- WORK INSTRUCTION -
Only certain lines below are wanted: those starting at the line containing "obj.location, obj.rotation_euler = location, rotation" and ending at the line containing "FRONT, 0.012, 0.006))", both included, each retyped exactly.

- TASK INPUT -

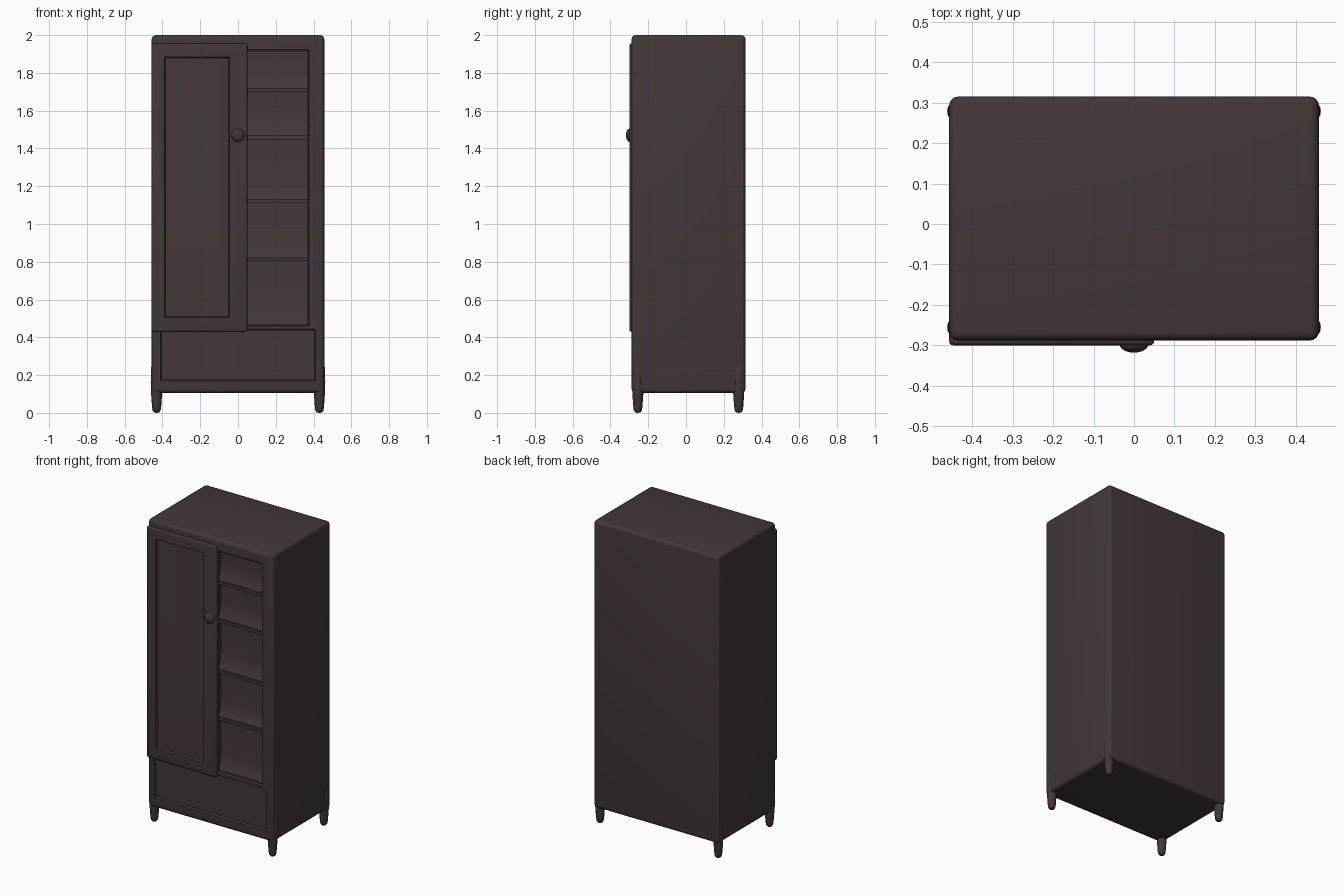
import bpy, bmesh, math
from mathutils import Vector

old = bpy.data.objects.get("Cube")
if old:
    bpy.data.objects.remove(old, do_unlink=True)

wood = bpy.data.materials.new("dark brown wood")
wood.use_nodes = True
colour = (0.055, 0.038, 0.038, 1)
wood.diffuse_color = colour
bsdf = wood.node_tree.nodes["Principled BSDF"]
bsdf.inputs["Base Color"].default_value = colour
bsdf.inputs["Roughness"].default_value = 0.7


def add_object(name, bm):
    bmesh.ops.recalc_face_normals(bm, faces=bm.faces)
    mesh = bpy.data.meshes.new(name)
    bm.to_mesh(mesh)
    bm.free()
    mesh.materials.append(wood)
    obj = bpy.data.objects.new(name, mesh)
    bpy.context.collection.objects.link(obj)
    return obj


def select(obj):
    bpy.ops.object.select_all(action="DESELECT")
    obj.select_set(True)
    bpy.context.view_layer.objects.active = obj


def smooth(obj, angle=40):
    select(obj)
    bpy.ops.object.shade_smooth_by_angle(angle=math.radians(angle))


def box(name, x, y, z, bevel=0.0, segments=3):
    bm = bmesh.new()
    bmesh.ops.create_cube(bm, size=1)
    for v in bm.verts:
        v.co = Vector([(a + b) / 2 + c * (b - a) for (a, b), c in zip((x, y, z), v.co)])
    if bevel:
        bmesh.ops.bevel(bm, geom=bm.edges[:], offset=bevel, segments=segments,
                        profile=0.5, affect="EDGES")
    return add_object(name, bm)


def panel_cutter(x, z, front, depth, taper):
    """Recess shape whose sides slope in towards the back."""
    bm = bmesh.new()
    rings = []
    for y, t in ((front - depth, -taper), (front + depth, taper)):
        corners = ((x[0] + t, z[0] + t), (x[1] - t, z[0] + t),
                   (x[1] - t, z[1] - t), (x[0] + t, z[1] - t))
        rings.append([bm.verts.new((a, y, b)) for a, b in corners])
    for ring in rings:
        bm.faces.new(ring)
    for i in range(4):
        j = (i + 1) % 4
        bm.faces.new((rings[0][i], rings[0][j], rings[1][j], rings[1][i]))
    return add_object("recess_cutter", bm)


def bay_cutter(x, z, front, depth):
    """Shelf bay with a back that runs forward at its foot."""
    bm = bmesh.new()
    low, high = z
    profile = ((front - depth, low), (front + 0.015, low), (front + depth * 0.8, low + 0.035),
               (front + depth, low + 0.1), (front + depth, high), (front - depth, high))
    face = bm.faces.new([bm.verts.new((x[0], a, b)) for a, b in profile])
    new = bmesh.ops.extrude_face_region(bm, geom=[face])["geom"]
    bmesh.ops.translate(bm, vec=(x[1] - x[0], 0, 0),
                        verts=[g for g in new if isinstance(g, bmesh.types.BMVert)])
    return add_object("bay_cutter", bm)


def cut(obj, cutter):
    mod = obj.modifiers.new("recess", "BOOLEAN")
    mod.operation, mod.solver, mod.object = "DIFFERENCE", "EXACT", cutter
    select(obj)
    bpy.ops.object.modifier_apply(modifier=mod.name)
    bpy.data.objects.remove(cutter, do_unlink=True)


def lathe(name, profile, location, rotation=(0, 0, 0), steps=20):
    bm = bmesh.new()
    verts = [bm.verts.new((r, 0, z)) for r, z in profile]
    edges = [bm.edges.new(pair) for pair in zip(verts, verts[1:])]
    bmesh.ops.spin(bm, geom=verts + edges, cent=(0, 0, 0), axis=(0, 0, 1),
                   angle=math.tau, steps=steps)
    bmesh.ops.remove_doubles(bm, verts=bm.verts, dist=0.0005)
    obj = add_object(name, bm)
    obj.location, obj.rotation_euler = location, rotation
    smooth(obj, 60)


# Cabinet body with drawer panel and open shelf bays
FRONT = -0.288
body = box("cabinet_body", (-0.457, 0.457), (FRONT, 0.315), (0.105, 2.0), 0.022, 4)
cut(body, panel_cutter((-0.41, 0.41), (0.17, 0.445), FRONT, 0.012, 0.006))
cut(body, panel_cutter((0.03, 0.375), (0.46, 1.925), FRONT, 0.012, 0.005))
shelves = (0.46, 0.815, 1.125, 1.46, 1.71, 1.925)
for low, high in zip(shelves, shelves[1:]):
    cut(body, bay_cutter((0.04, 0.368), (low + 0.008, high - 0.012), FRONT + 0.012, 0.04))
smooth(body)

# Door with sunken panel
door = box("door", (-0.457, 0.05), (-0.3, -0.26), (0.43, 1.955), 0.01)
cut(door, panel_cutter((-0.39, -0.045), (0.505, 1.885), -0.3, 0.018, 0.008))
smooth(door)

# Rounded door knob
knob = [(0.035 * math.cos(a), 0.02 * math.sin(a))
        for a in (i * math.pi / 16 for i in range(9))]
lathe("door_knob", [(0.024, -0.01)] + knob, (0, -0.298, 1.47), (math.pi / 2, 0, 0))

# Four tapered feet
leg = ((0, 0), (0.013, 0.002), (0.021, 0.012), (0.024, 0.03),
       (0.029, 0.1), (0.031, 0.16), (0.029, 0.24), (0.02, 0.28), (0, 0.29))
for side, x in (("right", -0.431), ("left", 0.431)):
    for end, y in (("front", -0.255), ("back", 0.279)):
        lathe(f"{end}_{side}_leg", leg, (x, y, 0))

- SOLVED EXERCISE -
    obj.location, obj.rotation_euler = location, rotation
    smooth(obj, 60)


# Cabinet body with drawer panel and open shelf bays
FRONT = -0.288
body = box("cabinet_body", (-0.457, 0.457), (FRONT, 0.315), (0.105, 2.0), 0.022, 4)
cut(body, panel_cutter((-0.41, 0.41), (0.17, 0.445), FRONT, 0.012, 0.006))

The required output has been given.